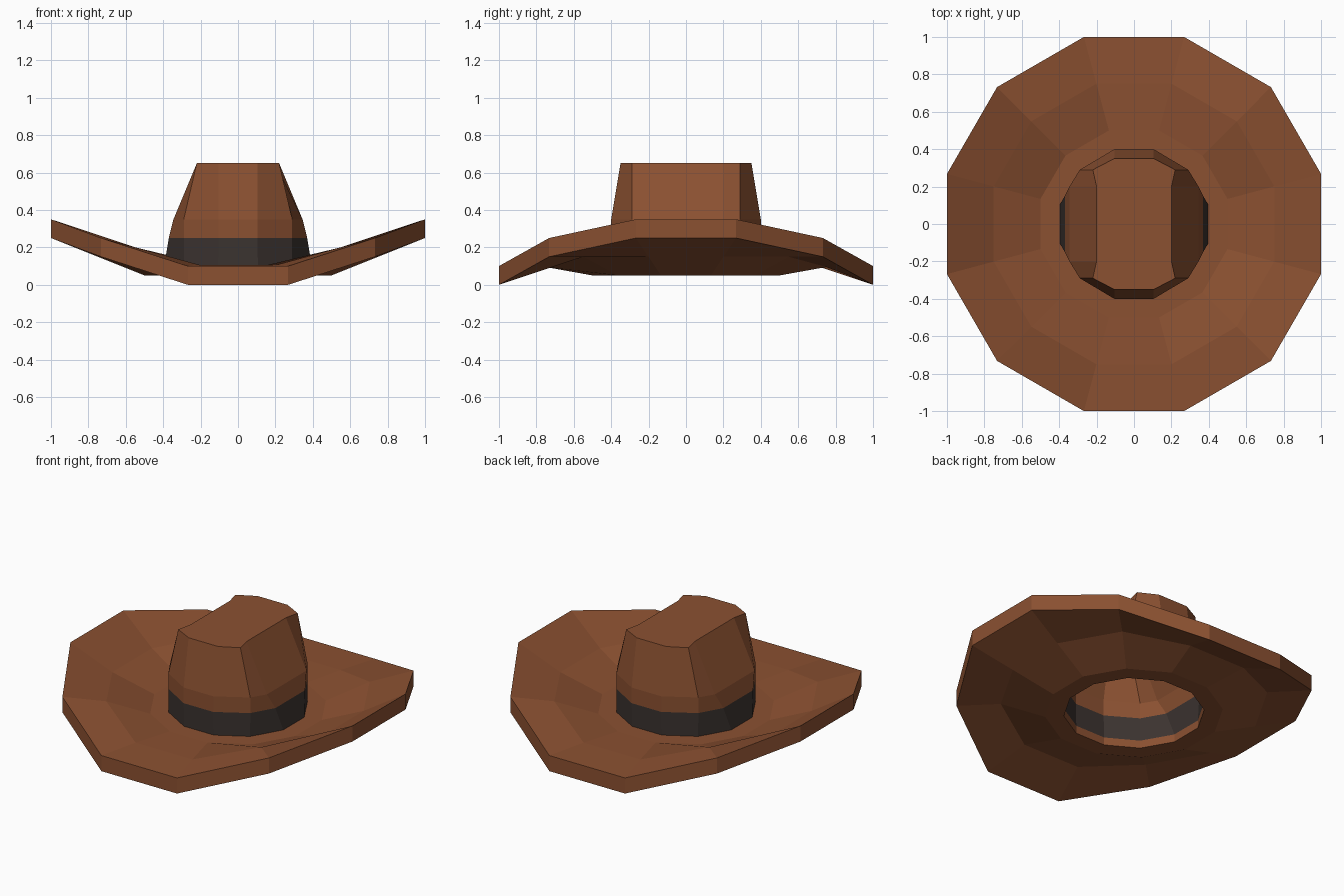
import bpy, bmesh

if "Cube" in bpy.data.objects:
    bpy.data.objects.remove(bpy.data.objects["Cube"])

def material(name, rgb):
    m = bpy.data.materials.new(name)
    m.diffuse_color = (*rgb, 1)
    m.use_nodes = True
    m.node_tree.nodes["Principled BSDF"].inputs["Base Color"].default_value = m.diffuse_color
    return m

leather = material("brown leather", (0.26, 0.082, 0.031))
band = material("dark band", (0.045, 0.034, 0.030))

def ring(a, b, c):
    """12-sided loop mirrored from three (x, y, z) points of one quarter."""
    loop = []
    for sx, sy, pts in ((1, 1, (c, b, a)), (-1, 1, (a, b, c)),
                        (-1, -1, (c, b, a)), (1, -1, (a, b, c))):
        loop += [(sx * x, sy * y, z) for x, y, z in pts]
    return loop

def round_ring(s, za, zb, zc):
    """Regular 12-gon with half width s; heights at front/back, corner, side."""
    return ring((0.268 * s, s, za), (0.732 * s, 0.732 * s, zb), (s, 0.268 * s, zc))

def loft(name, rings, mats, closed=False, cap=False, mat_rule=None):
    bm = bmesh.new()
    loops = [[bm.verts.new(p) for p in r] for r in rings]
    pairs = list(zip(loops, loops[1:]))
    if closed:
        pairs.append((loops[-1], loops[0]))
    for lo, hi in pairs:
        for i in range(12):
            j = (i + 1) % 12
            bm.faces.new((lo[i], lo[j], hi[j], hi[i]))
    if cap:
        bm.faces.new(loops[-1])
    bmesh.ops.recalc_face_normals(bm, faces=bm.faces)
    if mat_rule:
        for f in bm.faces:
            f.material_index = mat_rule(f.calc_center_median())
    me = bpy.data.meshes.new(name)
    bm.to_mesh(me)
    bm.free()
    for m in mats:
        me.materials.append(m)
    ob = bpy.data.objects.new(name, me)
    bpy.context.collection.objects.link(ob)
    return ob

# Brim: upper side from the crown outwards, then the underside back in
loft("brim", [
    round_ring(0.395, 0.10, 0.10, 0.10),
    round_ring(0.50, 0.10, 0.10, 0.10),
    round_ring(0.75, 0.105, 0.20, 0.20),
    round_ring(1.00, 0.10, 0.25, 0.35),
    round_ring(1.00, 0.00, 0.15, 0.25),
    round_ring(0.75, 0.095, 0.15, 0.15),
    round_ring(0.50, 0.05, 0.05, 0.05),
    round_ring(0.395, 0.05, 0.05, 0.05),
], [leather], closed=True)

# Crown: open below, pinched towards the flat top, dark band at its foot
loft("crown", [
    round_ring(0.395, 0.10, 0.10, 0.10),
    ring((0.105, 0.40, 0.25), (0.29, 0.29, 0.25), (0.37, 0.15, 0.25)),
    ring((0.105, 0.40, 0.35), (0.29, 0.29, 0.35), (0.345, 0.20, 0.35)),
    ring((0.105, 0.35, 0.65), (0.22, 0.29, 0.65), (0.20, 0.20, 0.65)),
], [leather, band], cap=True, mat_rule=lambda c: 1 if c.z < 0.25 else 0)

====================

What to work on -> Please return only the lines from the top of the data through the line with "(0.26, 0.082, 0.031))", exactly as written, and drop every picture.

Result of this exercise ->
import bpy, bmesh

if "Cube" in bpy.data.objects:
    bpy.data.objects.remove(bpy.data.objects["Cube"])

def material(name, rgb):
    m = bpy.data.materials.new(name)
    m.diffuse_color = (*rgb, 1)
    m.use_nodes = True
    m.node_tree.nodes["Principled BSDF"].inputs["Base Color"].default_value = m.diffuse_color
    return m

leather = material("brown leather", (0.26, 0.082, 0.031))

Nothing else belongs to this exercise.